### Stored data
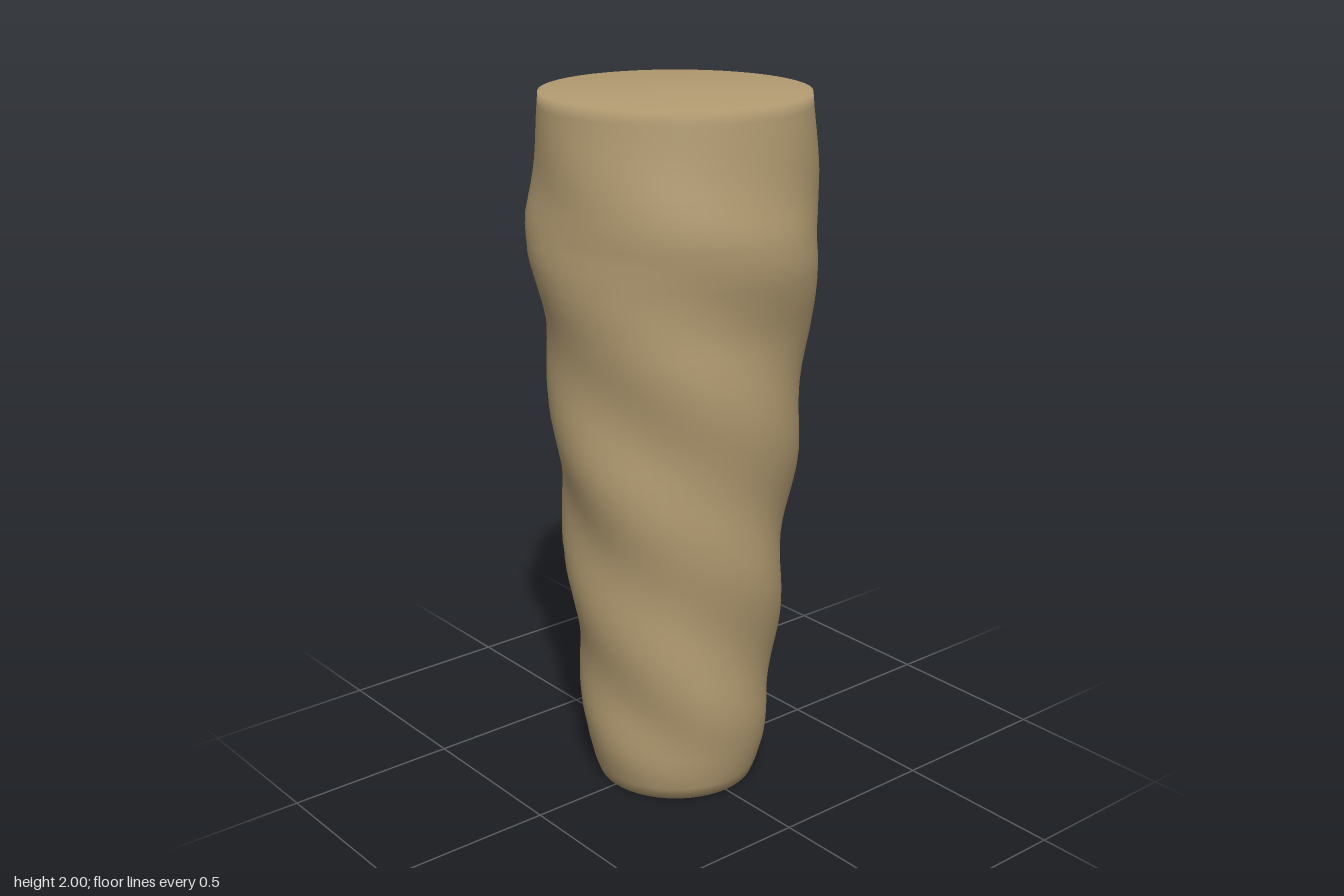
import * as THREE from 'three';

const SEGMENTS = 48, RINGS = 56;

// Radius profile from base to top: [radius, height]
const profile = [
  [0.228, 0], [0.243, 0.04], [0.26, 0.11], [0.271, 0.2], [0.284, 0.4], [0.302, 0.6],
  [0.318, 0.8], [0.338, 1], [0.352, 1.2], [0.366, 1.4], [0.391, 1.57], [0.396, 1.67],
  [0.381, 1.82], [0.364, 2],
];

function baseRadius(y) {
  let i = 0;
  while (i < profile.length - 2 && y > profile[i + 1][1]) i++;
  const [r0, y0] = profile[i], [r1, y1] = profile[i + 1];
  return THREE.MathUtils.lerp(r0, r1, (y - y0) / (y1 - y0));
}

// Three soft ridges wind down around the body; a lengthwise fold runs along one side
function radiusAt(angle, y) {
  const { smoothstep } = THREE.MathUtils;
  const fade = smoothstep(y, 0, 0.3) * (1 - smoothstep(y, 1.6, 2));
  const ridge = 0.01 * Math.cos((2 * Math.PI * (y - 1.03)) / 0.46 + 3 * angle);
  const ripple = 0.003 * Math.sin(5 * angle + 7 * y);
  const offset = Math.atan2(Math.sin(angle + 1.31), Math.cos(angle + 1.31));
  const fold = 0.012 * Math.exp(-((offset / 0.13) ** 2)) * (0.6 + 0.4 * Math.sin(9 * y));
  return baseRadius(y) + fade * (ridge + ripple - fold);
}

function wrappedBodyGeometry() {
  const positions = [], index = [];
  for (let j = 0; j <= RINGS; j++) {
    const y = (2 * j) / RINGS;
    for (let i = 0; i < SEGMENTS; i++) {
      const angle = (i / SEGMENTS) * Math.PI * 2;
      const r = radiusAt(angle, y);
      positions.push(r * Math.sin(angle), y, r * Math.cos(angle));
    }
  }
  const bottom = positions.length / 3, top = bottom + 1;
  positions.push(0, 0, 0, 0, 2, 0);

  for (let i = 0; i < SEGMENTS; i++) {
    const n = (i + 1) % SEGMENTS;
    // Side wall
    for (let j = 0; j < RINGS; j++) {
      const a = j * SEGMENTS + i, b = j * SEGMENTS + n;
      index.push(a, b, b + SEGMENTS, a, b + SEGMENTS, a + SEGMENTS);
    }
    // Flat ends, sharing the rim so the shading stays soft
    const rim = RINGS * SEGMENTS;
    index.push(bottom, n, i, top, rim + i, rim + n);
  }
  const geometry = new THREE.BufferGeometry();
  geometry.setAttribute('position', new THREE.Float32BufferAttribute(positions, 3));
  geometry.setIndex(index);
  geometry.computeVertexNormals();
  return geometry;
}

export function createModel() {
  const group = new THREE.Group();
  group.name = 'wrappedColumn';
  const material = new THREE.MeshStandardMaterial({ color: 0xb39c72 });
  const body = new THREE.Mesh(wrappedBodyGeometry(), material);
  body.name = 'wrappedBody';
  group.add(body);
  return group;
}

...

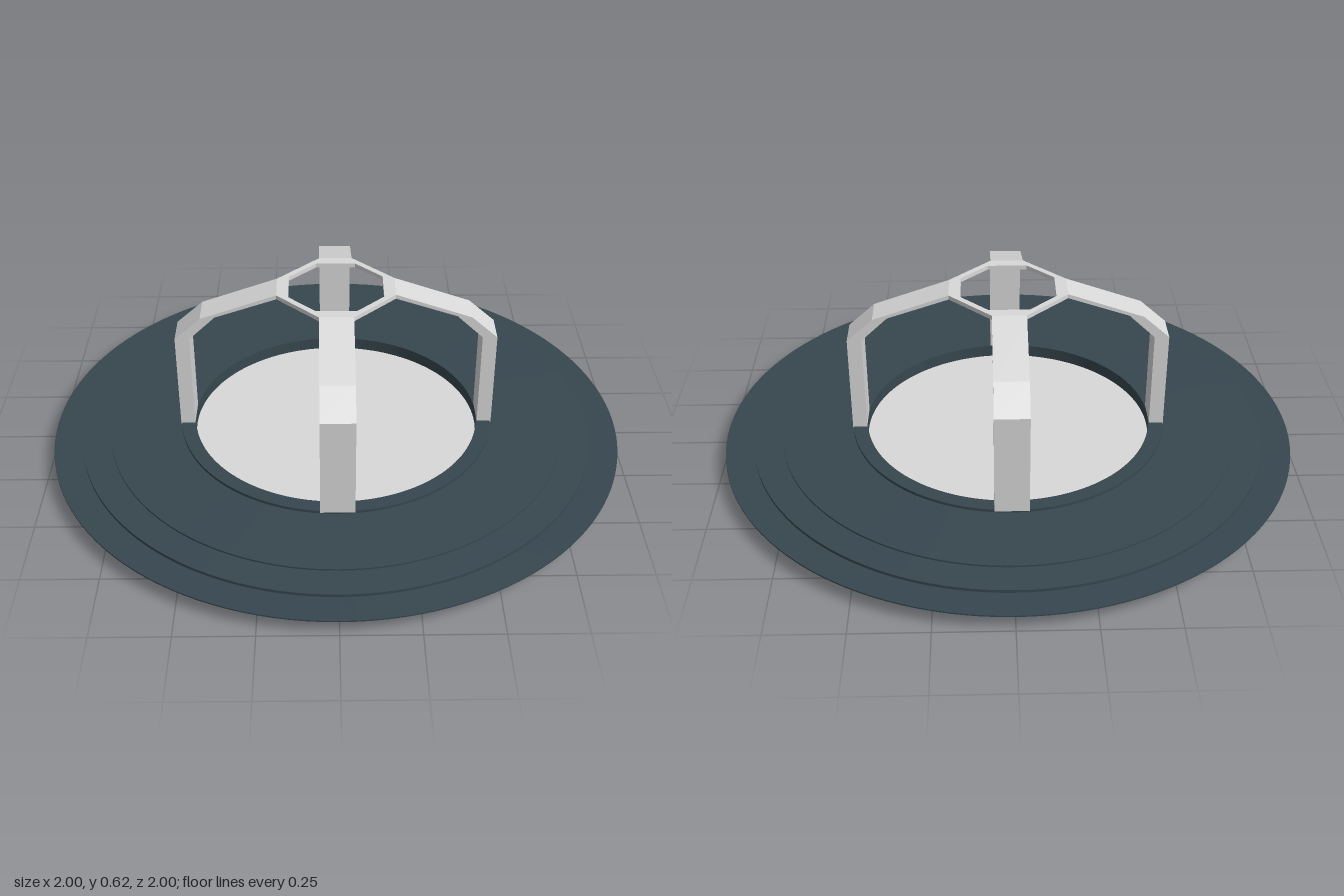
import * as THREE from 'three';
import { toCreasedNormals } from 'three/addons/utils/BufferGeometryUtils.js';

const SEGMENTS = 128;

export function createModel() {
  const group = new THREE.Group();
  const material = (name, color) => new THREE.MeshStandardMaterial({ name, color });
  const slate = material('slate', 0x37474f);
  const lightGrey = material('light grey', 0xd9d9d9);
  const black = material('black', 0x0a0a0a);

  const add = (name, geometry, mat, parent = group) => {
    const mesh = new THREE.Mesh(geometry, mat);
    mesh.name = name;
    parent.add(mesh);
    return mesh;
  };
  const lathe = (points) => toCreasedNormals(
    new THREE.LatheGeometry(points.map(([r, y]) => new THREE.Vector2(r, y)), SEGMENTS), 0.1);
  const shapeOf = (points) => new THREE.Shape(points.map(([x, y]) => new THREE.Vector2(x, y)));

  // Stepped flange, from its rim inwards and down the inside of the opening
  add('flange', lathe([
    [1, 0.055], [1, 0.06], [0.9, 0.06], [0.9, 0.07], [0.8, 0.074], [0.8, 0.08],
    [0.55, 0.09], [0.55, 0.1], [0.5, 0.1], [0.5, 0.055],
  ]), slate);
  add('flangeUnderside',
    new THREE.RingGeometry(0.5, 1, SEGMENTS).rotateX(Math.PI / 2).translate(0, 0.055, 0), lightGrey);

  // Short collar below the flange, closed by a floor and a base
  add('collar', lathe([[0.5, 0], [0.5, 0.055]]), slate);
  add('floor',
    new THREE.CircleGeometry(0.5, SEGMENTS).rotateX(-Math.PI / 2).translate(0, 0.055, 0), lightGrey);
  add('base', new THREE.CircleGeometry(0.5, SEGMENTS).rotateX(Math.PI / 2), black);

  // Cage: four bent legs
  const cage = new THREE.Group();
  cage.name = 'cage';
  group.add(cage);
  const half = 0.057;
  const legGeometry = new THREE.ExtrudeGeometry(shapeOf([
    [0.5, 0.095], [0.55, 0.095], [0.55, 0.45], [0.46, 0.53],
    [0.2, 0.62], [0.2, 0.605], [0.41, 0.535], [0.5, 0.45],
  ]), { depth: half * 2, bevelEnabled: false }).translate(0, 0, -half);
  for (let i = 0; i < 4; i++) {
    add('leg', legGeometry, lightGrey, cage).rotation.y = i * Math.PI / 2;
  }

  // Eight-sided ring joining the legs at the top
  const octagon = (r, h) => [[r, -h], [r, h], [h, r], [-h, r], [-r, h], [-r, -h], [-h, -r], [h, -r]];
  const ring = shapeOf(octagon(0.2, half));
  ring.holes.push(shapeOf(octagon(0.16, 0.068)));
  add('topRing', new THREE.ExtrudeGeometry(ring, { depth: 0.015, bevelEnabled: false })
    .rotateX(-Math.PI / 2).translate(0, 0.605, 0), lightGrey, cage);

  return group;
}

### WHAT YOU ARE ASKED TO DO
Your answer must be the lines above from the one containing "for (let j = 0; j <= RINGS;" to the one containing "positions.push(0, 0, 0, 0, 2, 0);", both included, restated word for word.

### WRITTEN ANSWER
  for (let j = 0; j <= RINGS; j++) {
    const y = (2 * j) / RINGS;
    for (let i = 0; i < SEGMENTS; i++) {
      const angle = (i / SEGMENTS) * Math.PI * 2;
      const r = radiusAt(angle, y);
      positions.push(r * Math.sin(angle), y, r * Math.cos(angle));
    }
  }
  const bottom = positions.length / 3, top = bottom + 1;
  positions.push(0, 0, 0, 0, 2, 0);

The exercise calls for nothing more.